• **What you have to do**: The task calls for every entry to be printed word for word, without the images.

• **Listed entries**:
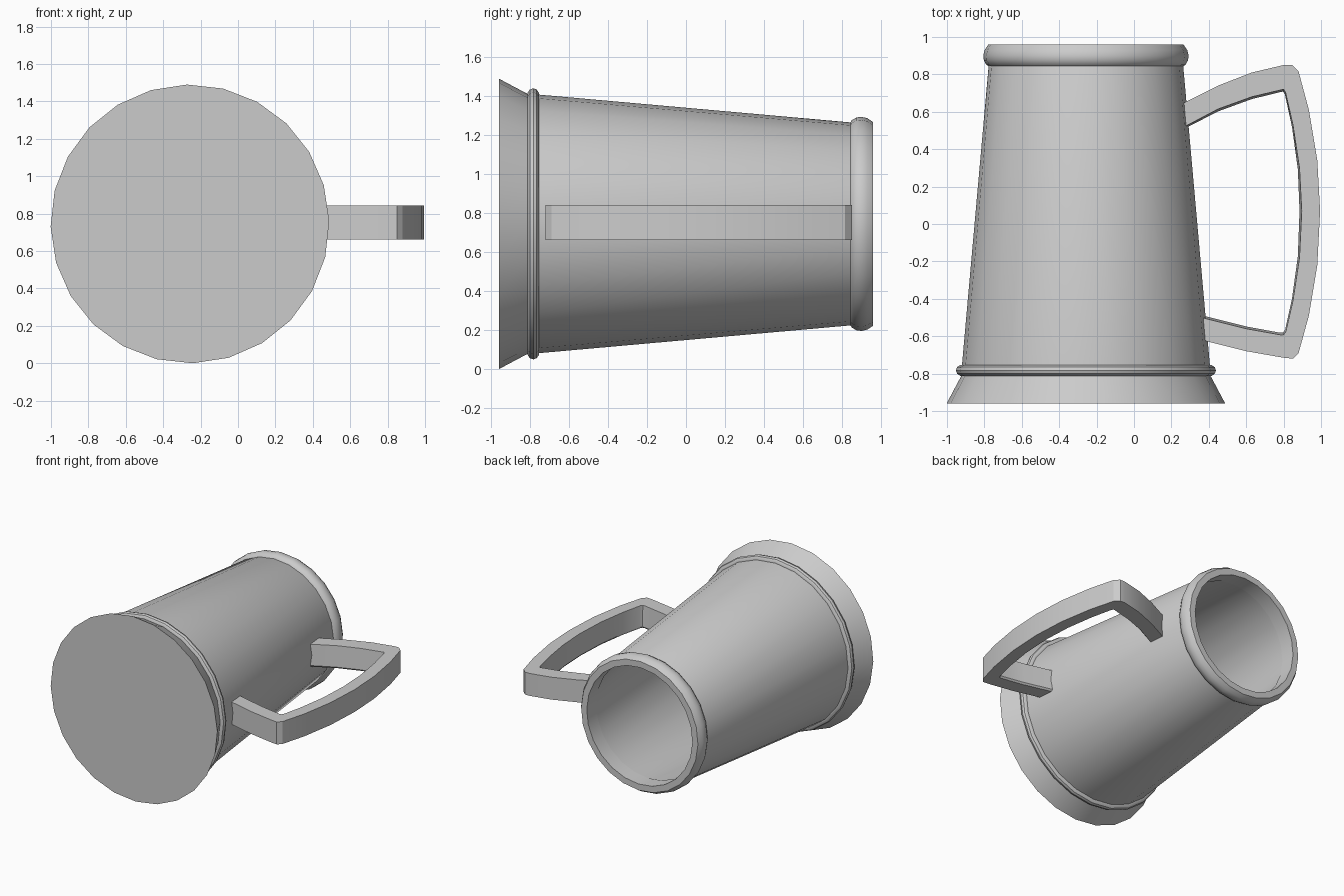
import bpy, bmesh, math
from mathutils import Vector

if "Cube" in bpy.data.objects:
    bpy.data.objects.remove(bpy.data.objects["Cube"])

CX, CZ, SIDES, TURN = -0.257, 0.745, 24, math.radians(1.2)

grey = bpy.data.materials.new("plain_grey")
grey.diffuse_color = (0.6, 0.6, 0.6, 1)
grey.use_nodes = True
grey.node_tree.nodes["Principled BSDF"].inputs["Base Color"].default_value = grey.diffuse_color


def finish(name, bm, angle):
    mesh = bpy.data.meshes.new(name)
    bm.to_mesh(mesh)
    bm.free()
    mesh.materials.append(grey)
    ob = bpy.data.objects.new(name, mesh)
    bpy.context.collection.objects.link(ob)
    bpy.ops.object.select_all(action='DESELECT')
    ob.select_set(True)
    bpy.context.view_layer.objects.active = ob
    bpy.ops.object.shade_smooth_by_angle(angle=math.radians(angle))
    return ob


def lathe(name, profile, closed=False):
    """Turn (radius, y) points around the mug axis, which runs along y."""
    bm = bmesh.new()
    rings = []
    for r, y in profile:
        if r == 0:
            rings.append([bm.verts.new((CX, y, CZ))] * SIDES)
            continue
        angles = [TURN + math.tau * j / SIDES for j in range(SIDES)]
        rings.append([bm.verts.new((CX + r * math.cos(a), y, CZ + r * math.sin(a)))
                      for a in angles])
    pairs = list(zip(rings, rings[1:]))
    if closed:
        pairs.append((rings[-1], rings[0]))
    for p, q in pairs:
        for j in range(SIDES):
            k = (j + 1) % SIDES
            bm.faces.new(dict.fromkeys((p[j], q[j], q[k], p[k])))
    return finish(name, bm, 35)


# Flared foot with a flat underside
lathe("foot", [(0, -0.96), (0.745, -0.96), (0.66, -0.80)])

# Tapered hollow body
lathe("body", [(0.667, -0.80), (0.519, 0.86), (0.475, 0.95),
               (0.475, 0.84), (0.62, -0.76), (0, -0.76)])

# Round band above the foot
lathe("lower_band", [(0.663 + 0.032 * math.cos(math.tau * i / 10),
                      -0.783 + 0.03 * math.sin(math.tau * i / 10))
                     for i in range(10)], closed=True)

# Thick rounded lip
lathe("rim", [(0.51, 0.838), (0.532, 0.85), (0.546, 0.875), (0.549, 0.90),
              (0.542, 0.93), (0.522, 0.96), (0.472, 0.96), (0.472, 0.838)],
      closed=True)

# Handle: outer and inner outlines, from the upper joint to the lower joint
outer = [(0.25, 0.64), (0.45, 0.74), (0.63, 0.81), (0.80, 0.85), (0.845, 0.85),
         (0.88, 0.815), (0.935, 0.61), (0.98, 0.34), (0.995, 0.07), (0.98, -0.22),
         (0.935, -0.49), (0.88, -0.69), (0.85, -0.72), (0.80, -0.715),
         (0.60, -0.68), (0.38, -0.625)]
inner = [(0.26, 0.515), (0.45, 0.615), (0.63, 0.68), (0.79, 0.718), (0.80, 0.72),
         (0.81, 0.705), (0.85, 0.53), (0.885, 0.30), (0.897, 0.07), (0.885, -0.18),
         (0.85, -0.41), (0.812, -0.575), (0.80, -0.592), (0.785, -0.593),
         (0.60, -0.56), (0.36, -0.50)]
bm = bmesh.new()
hole = Vector((0.62, 0.06))
sections = []
for o, i in zip(outer, inner):
    low = Vector(i) + (hole - Vector(i)).normalized() * 0.012
    if i[0] < 0.3:
        low.x = i[0]
    sections.append([bm.verts.new(v) for v in (
        (*o, 0.843), (*i, 0.843), (*low, 0.675), (*i, 0.662), (*o, 0.662))])
for a, b in zip(sections, sections[1:]):
    for j in range(5):
        k = (j + 1) % 5
        bm.faces.new((a[j], a[k], b[k], b[j]))
bm.faces.new(sections[0])
bm.faces.new(sections[-1][::-1])
bmesh.ops.recalc_face_normals(bm, faces=bm.faces[:])
finish("handle", bm, 25)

• **Expected answer**:
import bpy, bmesh, math
from mathutils import Vector

if "Cube" in bpy.data.objects:
    bpy.data.objects.remove(bpy.data.objects["Cube"])

CX, CZ, SIDES, TURN = -0.257, 0.745, 24, math.radians(1.2)

grey = bpy.data.materials.new("plain_grey")
grey.diffuse_color = (0.6, 0.6, 0.6, 1)
grey.use_nodes = True
grey.node_tree.nodes["Principled BSDF"].inputs["Base Color"].default_value = grey.diffuse_color


def finish(name, bm, angle):
    mesh = bpy.data.meshes.new(name)
    bm.to_mesh(mesh)
    bm.free()
    mesh.materials.append(grey)
    ob = bpy.data.objects.new(name, mesh)
    bpy.context.collection.objects.link(ob)
    bpy.ops.object.select_all(action='DESELECT')
    ob.select_set(True)
    bpy.context.view_layer.objects.active = ob
    bpy.ops.object.shade_smooth_by_angle(angle=math.radians(angle))
    return ob


def lathe(name, profile, closed=False):
    """Turn (radius, y) points around the mug axis, which runs along y."""
    bm = bmesh.new()
    rings = []
    for r, y in profile:
        if r == 0:
            rings.append([bm.verts.new((CX, y, CZ))] * SIDES)
            continue
        angles = [TURN + math.tau * j / SIDES for j in range(SIDES)]
        rings.append([bm.verts.new((CX + r * math.cos(a), y, CZ + r * math.sin(a)))
                      for a in angles])
    pairs = list(zip(rings, rings[1:]))
    if closed:
        pairs.append((rings[-1], rings[0]))
    for p, q in pairs:
        for j in range(SIDES):
            k = (j + 1) % SIDES
            bm.faces.new(dict.fromkeys((p[j], q[j], q[k], p[k])))
    return finish(name, bm, 35)


# Flared foot with a flat underside
lathe("foot", [(0, -0.96), (0.745, -0.96), (0.66, -0.80)])

# Tapered hollow body
lathe("body", [(0.667, -0.80), (0.519, 0.86), (0.475, 0.95),
               (0.475, 0.84), (0.62, -0.76), (0, -0.76)])

# Round band above the foot
lathe("lower_band", [(0.663 + 0.032 * math.cos(math.tau * i / 10),
                      -0.783 + 0.03 * math.sin(math.tau * i / 10))
                     for i in range(10)], closed=True)

# Thick rounded lip
lathe("rim", [(0.51, 0.838), (0.532, 0.85), (0.546, 0.875), (0.549, 0.90),
              (0.542, 0.93), (0.522, 0.96), (0.472, 0.96), (0.472, 0.838)],
      closed=True)

# Handle: outer and inner outlines, from the upper joint to the lower joint
outer = [(0.25, 0.64), (0.45, 0.74), (0.63, 0.81), (0.80, 0.85), (0.845, 0.85),
         (0.88, 0.815), (0.935, 0.61), (0.98, 0.34), (0.995, 0.07), (0.98, -0.22),
         (0.935, -0.49), (0.88, -0.69), (0.85, -0.72), (0.80, -0.715),
         (0.60, -0.68), (0.38, -0.625)]
inner = [(0.26, 0.515), (0.45, 0.615), (0.63, 0.68), (0.79, 0.718), (0.80, 0.72),
         (0.81, 0.705), (0.85, 0.53), (0.885, 0.30), (0.897, 0.07), (0.885, -0.18),
         (0.85, -0.41), (0.812, -0.575), (0.80, -0.592), (0.785, -0.593),
         (0.60, -0.56), (0.36, -0.50)]
bm = bmesh.new()
hole = Vector((0.62, 0.06))
sections = []
for o, i in zip(outer, inner):
    low = Vector(i) + (hole - Vector(i)).normalized() * 0.012
    if i[0] < 0.3:
        low.x = i[0]
    sections.append([bm.verts.new(v) for v in (
        (*o, 0.843), (*i, 0.843), (*low, 0.675), (*i, 0.662), (*o, 0.662))])
for a, b in zip(sections, sections[1:]):
    for j in range(5):
        k = (j + 1) % 5
        bm.faces.new((a[j], a[k], b[k], b[j]))
bm.faces.new(sections[0])
bm.faces.new(sections[-1][::-1])
bmesh.ops.recalc_face_normals(bm, faces=bm.faces[:])
finish("handle", bm, 25)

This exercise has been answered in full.